* _Exercise requirements_
All records are to be restated word for word, with pictures excluded.

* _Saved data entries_
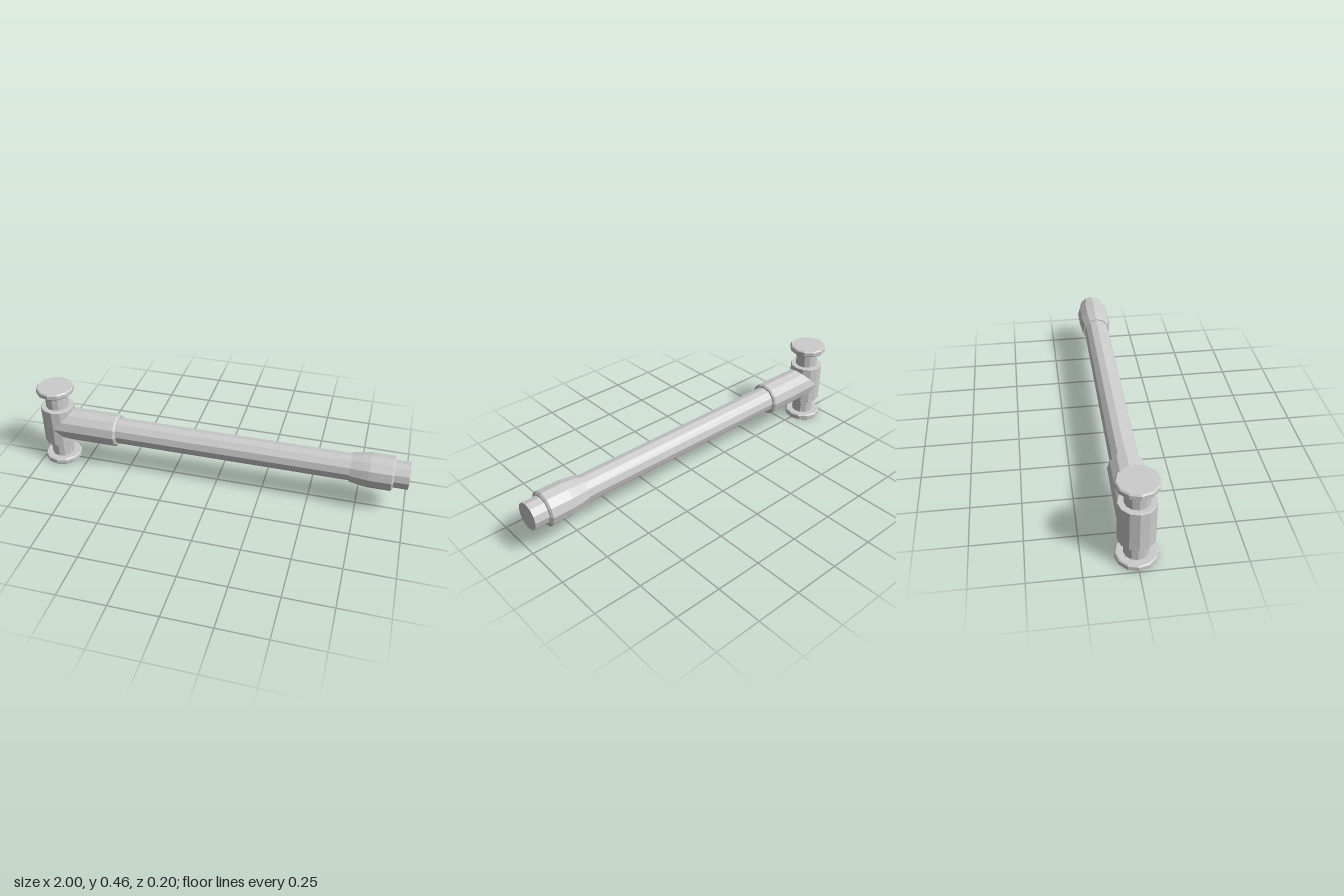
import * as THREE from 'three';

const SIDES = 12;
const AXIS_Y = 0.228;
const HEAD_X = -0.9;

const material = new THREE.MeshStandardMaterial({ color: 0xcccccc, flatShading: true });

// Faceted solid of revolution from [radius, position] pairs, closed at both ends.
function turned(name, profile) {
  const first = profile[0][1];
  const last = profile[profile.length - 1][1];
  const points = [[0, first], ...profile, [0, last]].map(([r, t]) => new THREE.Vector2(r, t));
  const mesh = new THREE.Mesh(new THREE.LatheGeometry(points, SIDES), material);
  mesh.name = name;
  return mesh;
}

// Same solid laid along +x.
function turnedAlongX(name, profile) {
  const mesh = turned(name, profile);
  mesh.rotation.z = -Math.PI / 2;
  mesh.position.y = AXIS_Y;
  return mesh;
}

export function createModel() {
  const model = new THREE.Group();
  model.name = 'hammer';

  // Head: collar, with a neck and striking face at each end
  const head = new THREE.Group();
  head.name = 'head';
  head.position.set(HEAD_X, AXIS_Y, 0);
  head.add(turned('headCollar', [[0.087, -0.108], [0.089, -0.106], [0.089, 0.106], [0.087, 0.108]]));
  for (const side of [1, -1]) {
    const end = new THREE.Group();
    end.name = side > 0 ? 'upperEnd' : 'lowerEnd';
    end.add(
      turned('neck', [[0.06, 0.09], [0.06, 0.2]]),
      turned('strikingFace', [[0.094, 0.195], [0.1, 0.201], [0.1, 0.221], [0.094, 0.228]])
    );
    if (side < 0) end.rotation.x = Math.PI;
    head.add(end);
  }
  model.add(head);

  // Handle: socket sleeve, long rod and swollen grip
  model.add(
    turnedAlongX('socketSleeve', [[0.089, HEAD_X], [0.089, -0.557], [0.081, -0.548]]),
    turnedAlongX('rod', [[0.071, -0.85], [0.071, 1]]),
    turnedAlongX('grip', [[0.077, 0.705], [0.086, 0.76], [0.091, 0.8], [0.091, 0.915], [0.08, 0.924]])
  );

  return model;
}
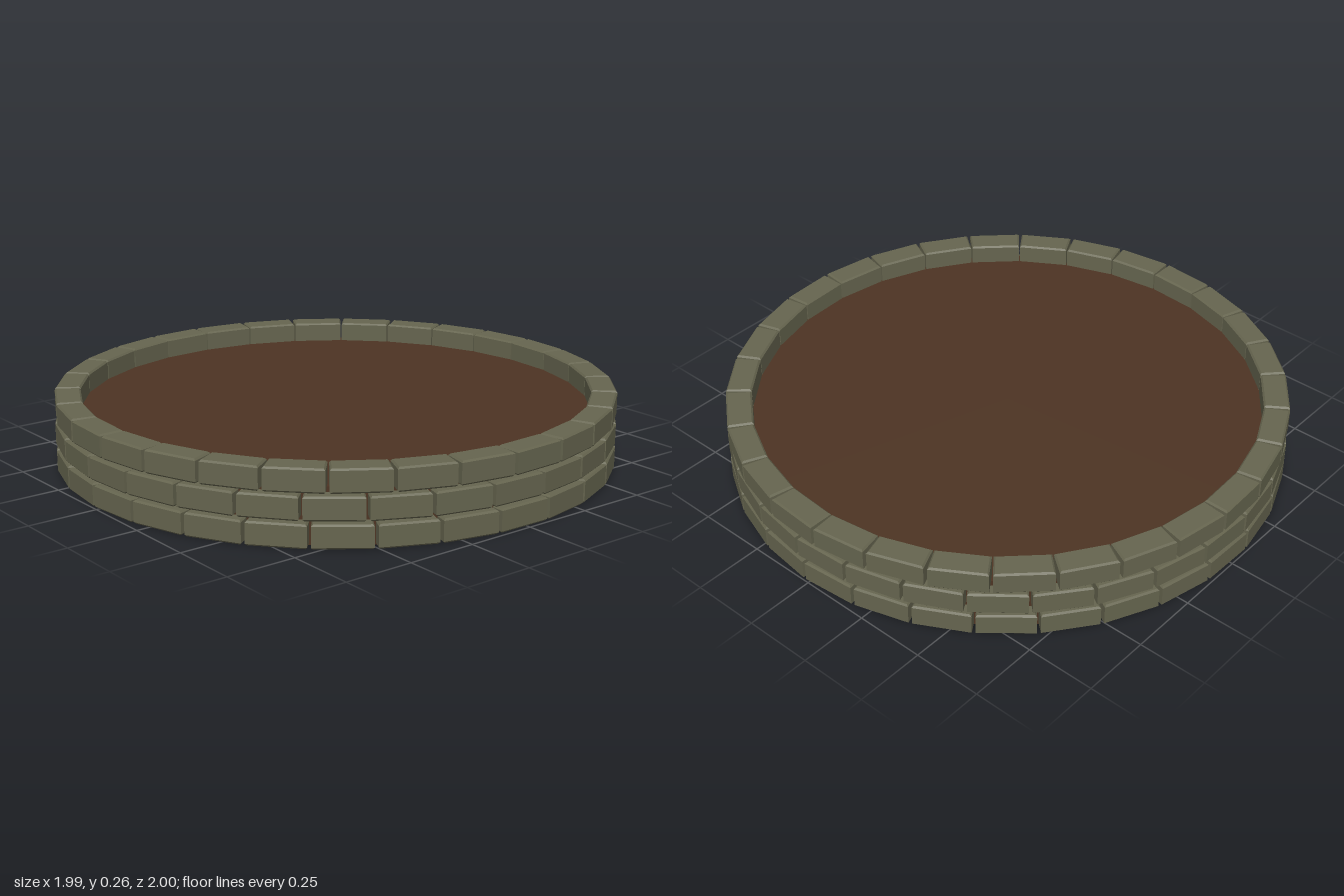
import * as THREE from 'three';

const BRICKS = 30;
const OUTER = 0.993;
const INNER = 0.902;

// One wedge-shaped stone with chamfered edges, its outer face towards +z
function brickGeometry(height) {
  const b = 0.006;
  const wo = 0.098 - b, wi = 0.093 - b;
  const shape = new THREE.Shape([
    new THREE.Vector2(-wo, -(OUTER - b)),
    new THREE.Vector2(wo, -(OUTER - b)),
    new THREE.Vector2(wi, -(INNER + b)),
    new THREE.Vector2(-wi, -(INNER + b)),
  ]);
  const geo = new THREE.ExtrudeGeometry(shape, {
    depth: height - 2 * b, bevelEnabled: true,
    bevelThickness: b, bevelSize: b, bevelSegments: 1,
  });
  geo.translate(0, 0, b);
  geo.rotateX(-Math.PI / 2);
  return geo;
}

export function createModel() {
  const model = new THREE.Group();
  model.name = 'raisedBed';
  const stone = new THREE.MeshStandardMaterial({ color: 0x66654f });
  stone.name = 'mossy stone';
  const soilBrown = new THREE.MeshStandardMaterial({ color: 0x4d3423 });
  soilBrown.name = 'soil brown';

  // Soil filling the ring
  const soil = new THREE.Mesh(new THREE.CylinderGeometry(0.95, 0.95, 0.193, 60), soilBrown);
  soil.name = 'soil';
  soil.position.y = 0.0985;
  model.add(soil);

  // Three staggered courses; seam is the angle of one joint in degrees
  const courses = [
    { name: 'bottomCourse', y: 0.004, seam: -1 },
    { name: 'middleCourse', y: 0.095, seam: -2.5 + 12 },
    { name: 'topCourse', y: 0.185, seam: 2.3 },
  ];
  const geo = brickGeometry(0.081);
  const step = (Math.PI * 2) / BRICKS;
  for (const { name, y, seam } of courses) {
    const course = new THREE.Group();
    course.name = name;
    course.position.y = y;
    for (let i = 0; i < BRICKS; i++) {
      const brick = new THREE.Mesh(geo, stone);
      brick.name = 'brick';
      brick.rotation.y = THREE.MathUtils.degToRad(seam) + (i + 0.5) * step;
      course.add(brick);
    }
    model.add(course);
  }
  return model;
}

* _Task response_
import * as THREE from 'three';

const SIDES = 12;
const AXIS_Y = 0.228;
const HEAD_X = -0.9;

const material = new THREE.MeshStandardMaterial({ color: 0xcccccc, flatShading: true });

// Faceted solid of revolution from [radius, position] pairs, closed at both ends.
function turned(name, profile) {
  const first = profile[0][1];
  const last = profile[profile.length - 1][1];
  const points = [[0, first], ...profile, [0, last]].map(([r, t]) => new THREE.Vector2(r, t));
  const mesh = new THREE.Mesh(new THREE.LatheGeometry(points, SIDES), material);
  mesh.name = name;
  return mesh;
}

// Same solid laid along +x.
function turnedAlongX(name, profile) {
  const mesh = turned(name, profile);
  mesh.rotation.z = -Math.PI / 2;
  mesh.position.y = AXIS_Y;
  return mesh;
}

export function createModel() {
  const model = new THREE.Group();
  model.name = 'hammer';

  // Head: collar, with a neck and striking face at each end
  const head = new THREE.Group();
  head.name = 'head';
  head.position.set(HEAD_X, AXIS_Y, 0);
  head.add(turned('headCollar', [[0.087, -0.108], [0.089, -0.106], [0.089, 0.106], [0.087, 0.108]]));
  for (const side of [1, -1]) {
    const end = new THREE.Group();
    end.name = side > 0 ? 'upperEnd' : 'lowerEnd';
    end.add(
      turned('neck', [[0.06, 0.09], [0.06, 0.2]]),
      turned('strikingFace', [[0.094, 0.195], [0.1, 0.201], [0.1, 0.221], [0.094, 0.228]])
    );
    if (side < 0) end.rotation.x = Math.PI;
    head.add(end);
  }
  model.add(head);

  // Handle: socket sleeve, long rod and swollen grip
  model.add(
    turnedAlongX('socketSleeve', [[0.089, HEAD_X], [0.089, -0.557], [0.081, -0.548]]),
    turnedAlongX('rod', [[0.071, -0.85], [0.071, 1]]),
    turnedAlongX('grip', [[0.077, 0.705], [0.086, 0.76], [0.091, 0.8], [0.091, 0.915], [0.08, 0.924]])
  );

  return model;
}
import * as THREE from 'three';

const BRICKS = 30;
const OUTER = 0.993;
const INNER = 0.902;

// One wedge-shaped stone with chamfered edges, its outer face towards +z
function brickGeometry(height) {
  const b = 0.006;
  const wo = 0.098 - b, wi = 0.093 - b;
  const shape = new THREE.Shape([
    new THREE.Vector2(-wo, -(OUTER - b)),
    new THREE.Vector2(wo, -(OUTER - b)),
    new THREE.Vector2(wi, -(INNER + b)),
    new THREE.Vector2(-wi, -(INNER + b)),
  ]);
  const geo = new THREE.ExtrudeGeometry(shape, {
    depth: height - 2 * b, bevelEnabled: true,
    bevelThickness: b, bevelSize: b, bevelSegments: 1,
  });
  geo.translate(0, 0, b);
  geo.rotateX(-Math.PI / 2);
  return geo;
}

export function createModel() {
  const model = new THREE.Group();
  model.name = 'raisedBed';
  const stone = new THREE.MeshStandardMaterial({ color: 0x66654f });
  stone.name = 'mossy stone';
  const soilBrown = new THREE.MeshStandardMaterial({ color: 0x4d3423 });
  soilBrown.name = 'soil brown';

  // Soil filling the ring
  const soil = new THREE.Mesh(new THREE.CylinderGeometry(0.95, 0.95, 0.193, 60), soilBrown);
  soil.name = 'soil';
  soil.position.y = 0.0985;
  model.add(soil);

  // Three staggered courses; seam is the angle of one joint in degrees
  const courses = [
    { name: 'bottomCourse', y: 0.004, seam: -1 },
    { name: 'middleCourse', y: 0.095, seam: -2.5 + 12 },
    { name: 'topCourse', y: 0.185, seam: 2.3 },
  ];
  const geo = brickGeometry(0.081);
  const step = (Math.PI * 2) / BRICKS;
  for (const { name, y, seam } of courses) {
    const course = new THREE.Group();
    course.name = name;
    course.position.y = y;
    for (let i = 0; i < BRICKS; i++) {
      const brick = new THREE.Mesh(geo, stone);
      brick.name = 'brick';
      brick.rotation.y = THREE.MathUtils.degToRad(seam) + (i + 0.5) * step;
      course.add(brick);
    }
    model.add(course);
  }
  return model;
}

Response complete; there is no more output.